The rebels took over the theater after the musical had begun. Nineteen terrorists had been strategically placed in the audience, bombs tucked under their clothes. Others stormed the stage.

The terrorists demanded Russian troops pull out of Chechnya.

Three days later, security forces pumped a knockout gas into the building and raided it. All the rebels were killed.

Authorities have never disclosed the makeup of the gas. Doctors treating those trapped in the theater, unaware what kind of agent they were dealing with, were unable to save many lives.

"We draw strength from each other," said Alexander, only giving his first name. Recalling his niece, 19-year-old Yelena Sharova, who died in the theater, he said: "She is now 23."
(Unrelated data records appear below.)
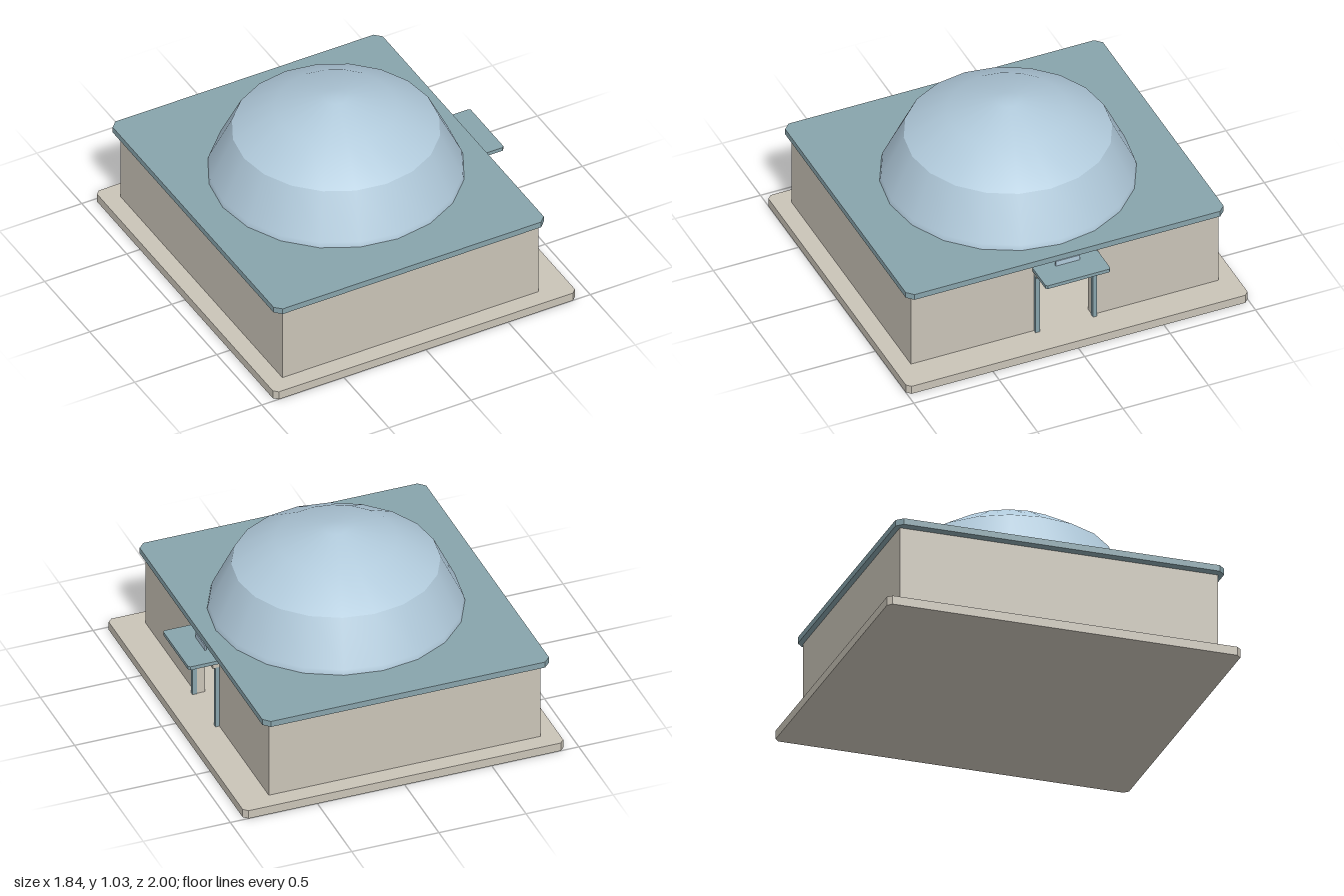
import * as THREE from 'three';

const stone = new THREE.MeshStandardMaterial({ color: 0xcac4b8 });
stone.name = 'stone';
const slate = new THREE.MeshStandardMaterial({ color: 0x88a4ac });
slate.name = 'slate blue';
const glass = new THREE.MeshStandardMaterial({ color: 0xb0c9da, side: THREE.DoubleSide });
glass.name = 'pale blue';

function add(group, name, geometry, material) {
  const mesh = new THREE.Mesh(geometry, material);
  mesh.name = name;
  group.add(mesh);
  return mesh;
}

// Box given by its minimum and maximum corners
function box(group, name, material, [x0, y0, z0], [x1, y1, z1]) {
  const mesh = add(group, name, new THREE.BoxGeometry(x1 - x0, y1 - y0, z1 - z0), material);
  mesh.position.set((x0 + x1) / 2, (y0 + y1) / 2, (z0 + z1) / 2);
  return mesh;
}

// Horizontal slab with cut corners
function slab(group, name, material, x0, x1, halfZ, y0, y1, cut) {
  const shape = new THREE.Shape([
    [x0 + cut, -halfZ], [x1 - cut, -halfZ], [x1, -halfZ + cut], [x1, halfZ - cut],
    [x1 - cut, halfZ], [x0 + cut, halfZ], [x0, halfZ - cut], [x0, -halfZ + cut],
  ].map(([x, z]) => new THREE.Vector2(x, z)));
  const geometry = new THREE.ExtrudeGeometry(shape, { depth: y1 - y0, bevelEnabled: false });
  geometry.rotateX(-Math.PI / 2);
  add(group, name, geometry, material).position.y = y0;
}

// Shell of revolution with twenty sides
function shell(group, name, profile) {
  const points = profile.map(([r, y]) => new THREE.Vector2(r, y));
  add(group, name, new THREE.LatheGeometry(points, 20), glass);
}

export function createModel() {
  const model = new THREE.Group();
  model.name = 'domedBuilding';

  // Plinth and roof
  slab(model, 'plinth', stone, -0.92, 0.92, 1, 0, 0.05, 0.024);
  slab(model, 'roof', slate, -0.87, 0.775, 0.93, 0.505, 0.54, 0.036);

  // Hollow walls with a doorway on the left side
  const t = 0.05, y0 = 0.05, y1 = 0.505;
  for (const s of [-1, 1]) {
    const z = [s * 0.9, s * (0.9 - t)].sort((a, b) => a - b);
    box(model, s > 0 ? 'frontWall' : 'backWall', stone, [-0.82, y0, z[0]], [0.74, y1, z[1]]);
  }
  box(model, 'rightWall', stone, [-0.82, y0, -0.85], [-0.82 + t, y1, 0.85]);
  const wall = new THREE.Shape([
    [-0.85, y0], [-0.16, y0], [-0.16, 0.43], [0.16, 0.43],
    [0.16, y0], [0.85, y0], [0.85, y1], [-0.85, y1],
  ].map(([z, y]) => new THREE.Vector2(z, y)));
  const wallGeometry = new THREE.ExtrudeGeometry(wall, { depth: t, bevelEnabled: false });
  wallGeometry.rotateY(Math.PI / 2);
  add(model, 'doorWall', wallGeometry, stone).position.x = 0.74 - t;

  // Entrance: posts, lintel, canopy with a strip below, plate above
  const entrance = new THREE.Group();
  entrance.name = 'entrance';
  for (const s of [-1, 1]) {
    box(entrance, 'doorPost', slate, [0.735, y0, s * 0.168 - 0.012], [0.762, 0.428, s * 0.168 + 0.012]);
  }
  box(entrance, 'lintel', stone, [0.735, 0.425, -0.18], [0.778, 0.455, 0.18]);
  slab(entrance, 'canopy', slate, 0.735, 0.92, 0.19, 0.455, 0.476, 0.01);
  box(entrance, 'canopyStrip', slate, [0.82, 0.446, -0.14], [0.832, 0.456, 0.14]);
  box(entrance, 'plate', glass, [0.772, 0.475, -0.07], [0.78, 0.507, 0.07]);
  model.add(entrance);

  // Dome: steep lower band and smooth cap with a crease between them
  const dome = new THREE.Group();
  dome.name = 'dome';
  shell(dome, 'domeBand', [[0.69, 0.54], [0.683, 0.57], [0.56, 0.822]]);
  shell(dome, 'domeCap', [[0.56, 0.822], [0.33, 0.96], [0.066, 1.03], [0, 1.03]]);
  model.add(dome);

  return model;
}
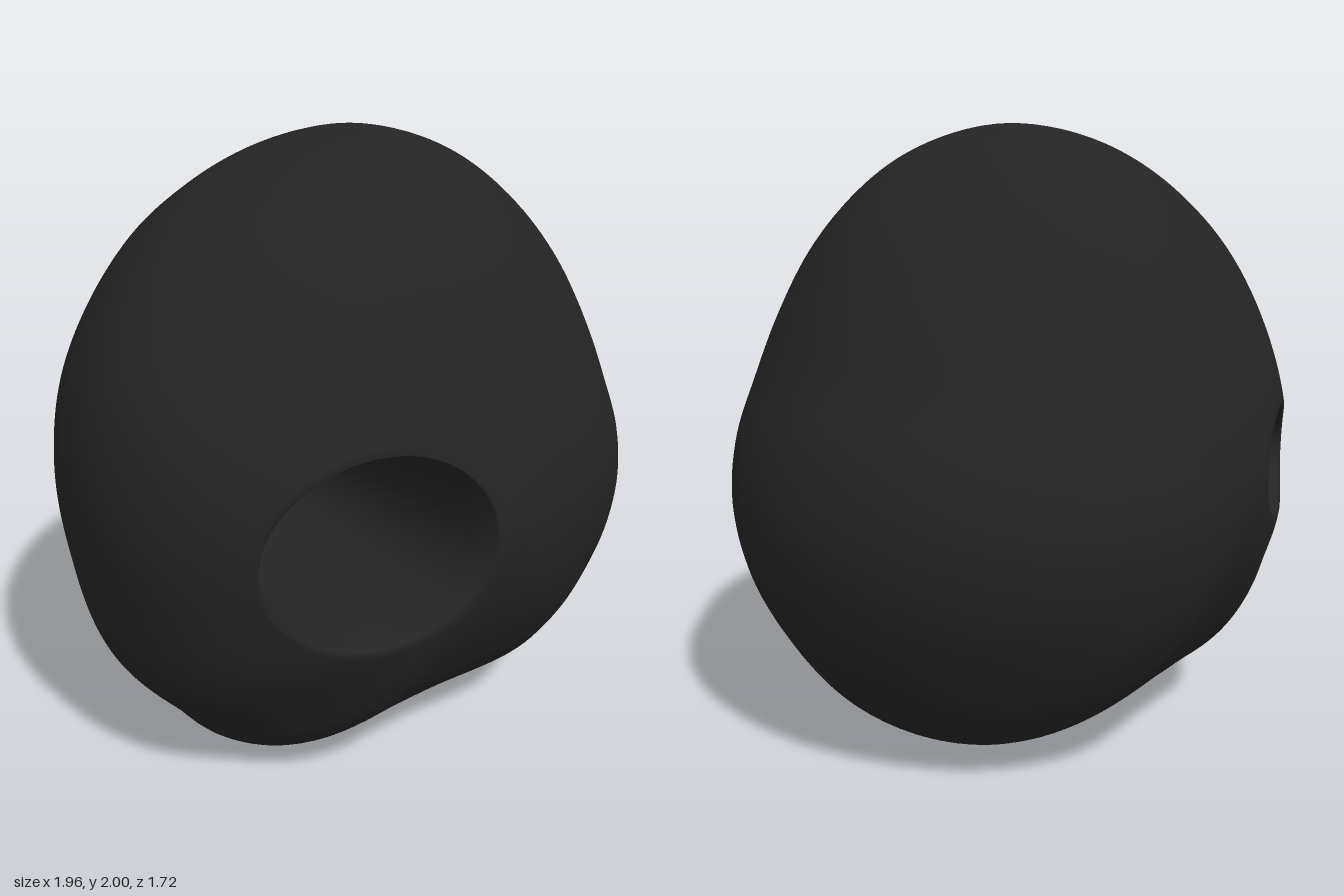
import * as THREE from 'three';

const COLS = 180, SKIN = 36, BORE = 40;
const V3 = (x, y, z) => new THREE.Vector3(x, y, z);
const CENTER = { x: 0, y: 0.92 };

// Uneven pebble silhouette, clockwise seen from the front
const outline = new THREE.CatmullRomCurve3([
  [-0.98, 1.0], [-0.93, 1.3], [-0.8, 1.55], [-0.6, 1.77], [-0.4, 1.89], [-0.2, 1.965],
  [0, 2], [0.15, 1.998], [0.35, 1.94], [0.5, 1.84], [0.63, 1.7], [0.75, 1.49],
  [0.85, 1.26], [0.94, 1.04], [0.975, 0.8], [0.93, 0.55], [0.82, 0.33], [0.7, 0.17],
  [0.55, 0.06], [0.42, 0.012], [0, 0.003], [-0.25, 0.003], [-0.48, 0.01], [-0.6, 0.075],
  [-0.69, 0.18], [-0.87, 0.41], [-0.95, 0.7],
].map(([x, y]) => V3(x, y, 0)), true);

// Silhouette radius by direction from the centre
const table = outline.getPoints(2400).slice(0, -1).map((p) => ({
  a: Math.atan2(p.y - CENTER.y, p.x), r: Math.hypot(p.x, p.y - CENTER.y),
})).sort((p, q) => p.a - q.a);

function radiusAt(angle) {
  let lo = 0, hi = table.length - 1;
  if (angle <= table[0].a) return table[0].r;
  if (angle >= table[hi].a) return table[hi].r;
  while (hi - lo > 1) {
    const mid = (lo + hi) >> 1;
    if (table[mid].a <= angle) lo = mid; else hi = mid;
  }
  const p = table[lo], q = table[hi];
  return p.r + (q.r - p.r) * (angle - p.a) / (q.a - p.a || 1);
}

// Depth of the rounded skin at a point; side is +1 for front and -1 for back
function skinZ(x, y, side, onEdge = false) {
  const angle = Math.atan2(y - CENTER.y, x), c = Math.cos(angle);
  const rho = onEdge ? 1 : Math.min(1, Math.hypot(x, y - CENTER.y) / radiusAt(angle));
  const power = 1.75 + 0.4 * c + 0.4 * c * c;
  const shift = (0.02 + 0.025 * c + 0.055 * c * c) * rho * rho;
  return shift + side * 0.86 * Math.sqrt(Math.max(0, 1 - rho ** power));
}

// Oval sections of the hole
const FRONT = { x: -0.42, y: 0.915, rx: 0.33, ry: 0.31 };
const THROAT = { x: -0.345, y: 0.935, rx: 0.195, ry: 0.135 };
const BACK = { x: -0.335, y: 0.935, rx: 0.25, ry: 0.185 };
const onOval = (o, a, k = 1) => V3(o.x + o.rx * k * Math.cos(a), o.y + o.ry * k * Math.sin(a), 0);

function holedBody() {
  const rows = SKIN * 2 + BORE, positions = [], index = [];
  const rim = outline.getSpacedPoints(COLS).slice(0, COLS);

  for (const edge of rim) {
    const a = Math.atan2(edge.y - FRONT.y, edge.x - FRONT.x);
    const front = onOval(FRONT, a), back = onOval(BACK, a);
    front.z = skinZ(front.x, front.y, 1);
    back.z = skinZ(back.x, back.y, -1);

    // Front skin from hole to silhouette, then back skin from silhouette to hole
    for (let i = 0; i < SKIN * 2; i++) {
      const side = i <= SKIN ? 1 : -1;
      const s = Math.sin((side > 0 ? i : SKIN * 2 - i) / SKIN * Math.PI / 2);
      const p = (side > 0 ? front : back).clone().lerp(edge, s);
      positions.push(p.x, p.y, skinZ(p.x, p.y, side, i === SKIN));
    }

    // Tapered bore with softened lips, running from back to front
    const backLip = onOval(BACK, a, 0.9).setZ(back.z + 0.06);
    const throat = onOval(THROAT, a).setZ(-0.42);
    const frontLip = onOval(FRONT, a, 0.92).setZ(front.z - 0.09);
    const middle = throat.clone().lerp(frontLip, 0.5);
    const bore = new THREE.CatmullRomCurve3([back, backLip, throat, middle, frontLip, front]);
    for (let i = 0; i < BORE; i++) {
      const p = bore.getPoint(i / BORE);
      positions.push(p.x, p.y, p.z);
    }
  }

  // Closed grid in both directions
  for (let j = 0; j < COLS; j++) {
    for (let i = 0; i < rows; i++) {
      const j2 = (j + 1) % COLS, i2 = (i + 1) % rows;
      const a = j * rows + i, b = j2 * rows + i, c = j * rows + i2, d = j2 * rows + i2;
      index.push(a, b, c, b, d, c);
    }
  }
  const geometry = new THREE.BufferGeometry();
  geometry.setAttribute('position', new THREE.Float32BufferAttribute(positions, 3));
  geometry.setIndex(index);
  geometry.computeVertexNormals();
  return geometry;
}

export function createModel() {
  const group = new THREE.Group();
  group.name = 'holedStone';
  const charcoal = new THREE.MeshStandardMaterial({ color: 0x242424 });
  charcoal.name = 'charcoal';
  const body = new THREE.Mesh(holedBody(), charcoal);
  body.name = 'stoneBody';
  group.add(body);
  return group;
}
Sharova's mother tried to speak but couldn't. "We have to depend on each other because the government is not helping," Alexander continued.

Relatives gathered around a memorial plaque with the victims' names on it that had been affixed to the building. They placed flowers at the base of the plaque.

Schoolchildren released 130 white balloons into the air.

A church choir sang in the background as priests blessed the memorial with holy water.

Chebnoshov, the graduate student, seemed infused with a quiet anger. "Apathy from regular people in this case is unacceptable," he said. "More people should show up. It's a shame that it is not part of our culture to support people this way."